“Then he’s tired for the evening, and tired for part of the next day, and then after that he’s looking for trouble,” Greene said.
Now at 3 years old, Twister is used to his surroundings and his home that he shares with Greene, and their other pets Chip the cat and Glenda the Good Witch, a 22-year-old rescue dog.
“He just harasses Glenda,” Greene said with a smile. “But he looks to Glenda and Glenda looks to him as she gets elderly to guide their little team.”
Even with his loving family, Twister’s battle scars have not completely faded.
“Obviously there are trust issues,” Greene said. “He’s never forgotten the street.”
Another resilient member of their family is Louis Milne, a cat Greene found on Milne Boulevard in New Orleans after Hurricane Katrina hit in 2005.
Louis was the neighborhood stray in the Lakeview neighborhood of New Orleans.
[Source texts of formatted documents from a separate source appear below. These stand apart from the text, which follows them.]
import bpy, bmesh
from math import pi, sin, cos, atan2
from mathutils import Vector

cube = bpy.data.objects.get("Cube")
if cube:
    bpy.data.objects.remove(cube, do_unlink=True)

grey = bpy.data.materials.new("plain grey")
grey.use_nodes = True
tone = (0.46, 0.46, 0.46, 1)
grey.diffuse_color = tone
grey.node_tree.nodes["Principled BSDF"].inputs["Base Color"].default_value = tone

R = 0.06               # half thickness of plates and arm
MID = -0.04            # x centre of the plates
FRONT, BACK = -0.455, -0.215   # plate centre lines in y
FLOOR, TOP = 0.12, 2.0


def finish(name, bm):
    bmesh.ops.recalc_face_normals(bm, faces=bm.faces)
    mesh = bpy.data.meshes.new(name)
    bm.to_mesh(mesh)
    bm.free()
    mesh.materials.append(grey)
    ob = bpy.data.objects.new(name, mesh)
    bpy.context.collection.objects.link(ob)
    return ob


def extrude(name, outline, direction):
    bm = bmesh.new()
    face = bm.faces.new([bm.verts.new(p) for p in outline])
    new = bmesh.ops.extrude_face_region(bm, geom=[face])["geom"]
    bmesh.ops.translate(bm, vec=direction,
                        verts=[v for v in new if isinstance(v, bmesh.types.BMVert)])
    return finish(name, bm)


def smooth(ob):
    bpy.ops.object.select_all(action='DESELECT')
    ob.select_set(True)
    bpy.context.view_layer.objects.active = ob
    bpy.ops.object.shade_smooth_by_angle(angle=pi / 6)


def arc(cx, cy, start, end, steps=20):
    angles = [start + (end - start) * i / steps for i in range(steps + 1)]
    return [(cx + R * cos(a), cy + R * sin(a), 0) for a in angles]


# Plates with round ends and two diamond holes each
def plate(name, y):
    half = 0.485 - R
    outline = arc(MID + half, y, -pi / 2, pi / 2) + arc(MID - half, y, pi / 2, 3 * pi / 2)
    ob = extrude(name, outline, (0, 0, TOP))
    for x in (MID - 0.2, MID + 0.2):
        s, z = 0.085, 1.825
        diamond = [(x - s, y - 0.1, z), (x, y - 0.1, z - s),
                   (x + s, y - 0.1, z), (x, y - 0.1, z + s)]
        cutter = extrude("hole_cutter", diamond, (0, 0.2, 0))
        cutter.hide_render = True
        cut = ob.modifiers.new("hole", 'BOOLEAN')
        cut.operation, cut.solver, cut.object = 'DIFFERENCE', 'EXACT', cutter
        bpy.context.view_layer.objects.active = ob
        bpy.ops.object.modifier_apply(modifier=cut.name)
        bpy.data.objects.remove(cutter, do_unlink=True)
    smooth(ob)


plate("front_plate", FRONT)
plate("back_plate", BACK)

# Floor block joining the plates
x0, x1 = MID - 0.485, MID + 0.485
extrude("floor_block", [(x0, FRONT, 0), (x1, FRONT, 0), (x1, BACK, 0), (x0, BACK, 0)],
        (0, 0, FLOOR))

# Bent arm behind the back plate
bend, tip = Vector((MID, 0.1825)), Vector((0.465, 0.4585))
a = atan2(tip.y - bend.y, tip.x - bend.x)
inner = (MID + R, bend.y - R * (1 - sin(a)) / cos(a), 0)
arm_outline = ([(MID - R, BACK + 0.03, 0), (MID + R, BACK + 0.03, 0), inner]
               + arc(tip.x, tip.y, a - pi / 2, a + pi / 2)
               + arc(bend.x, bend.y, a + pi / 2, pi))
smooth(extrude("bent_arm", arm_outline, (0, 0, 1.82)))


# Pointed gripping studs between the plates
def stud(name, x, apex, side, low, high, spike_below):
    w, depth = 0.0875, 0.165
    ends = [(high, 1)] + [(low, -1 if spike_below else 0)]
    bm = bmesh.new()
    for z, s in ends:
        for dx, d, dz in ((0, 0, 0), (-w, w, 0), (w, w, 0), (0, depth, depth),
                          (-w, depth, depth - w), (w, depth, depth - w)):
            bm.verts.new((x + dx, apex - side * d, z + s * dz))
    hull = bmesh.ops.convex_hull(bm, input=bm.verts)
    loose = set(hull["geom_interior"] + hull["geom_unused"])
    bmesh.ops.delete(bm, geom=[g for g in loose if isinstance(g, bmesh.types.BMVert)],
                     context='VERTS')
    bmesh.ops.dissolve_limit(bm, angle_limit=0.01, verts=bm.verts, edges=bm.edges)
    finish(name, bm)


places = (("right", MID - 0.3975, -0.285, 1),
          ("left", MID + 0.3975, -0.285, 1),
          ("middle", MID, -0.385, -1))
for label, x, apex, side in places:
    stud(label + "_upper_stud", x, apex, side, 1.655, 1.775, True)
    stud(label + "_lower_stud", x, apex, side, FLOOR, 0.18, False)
When the levee broke, Louis was caught in a trap, and rode out weeks in the heat with no food or water.
“He swirled in the chemicals that came in off the gulf,” Greene said. “He still has chemical burns on his stomach, in his throat, his ears. No fur has grown on his stomach or in his ears and he has problems eating certain things.”
Her greatest fear was realized after seeing people struggling in New Orleans. She said it took her a few days to make the decision to pack up her car with provisions and drive down to Louisiana. Once there, Greene signed on with the Humane Society of the United States National Disaster Animal Response Team.
“It was haunting. It was upsetting,” Greene said, fighting back tears. “We were able to save a lot [of animals], but we could have saved more if we had known what was happening.”
In New Orleans, many families had no choice but to leave their pets behind. The water level rose very quickly when the storm approached, not leaving enough time for people to safely evacuate.
After leaving town, few people could return to their homes as the city was shut down for more than a month, Greene said. She said most people only knew enough to leave food and water for a couple of days. The situation was “not pretty.”
And while the situations take a toll on her personal finances and her emotions, she finds it very rewarding.
“It’s a very interesting opportunity to rescue, and to feel needed, and worthy.”
As for Twister, he’s just looking for his next adventure.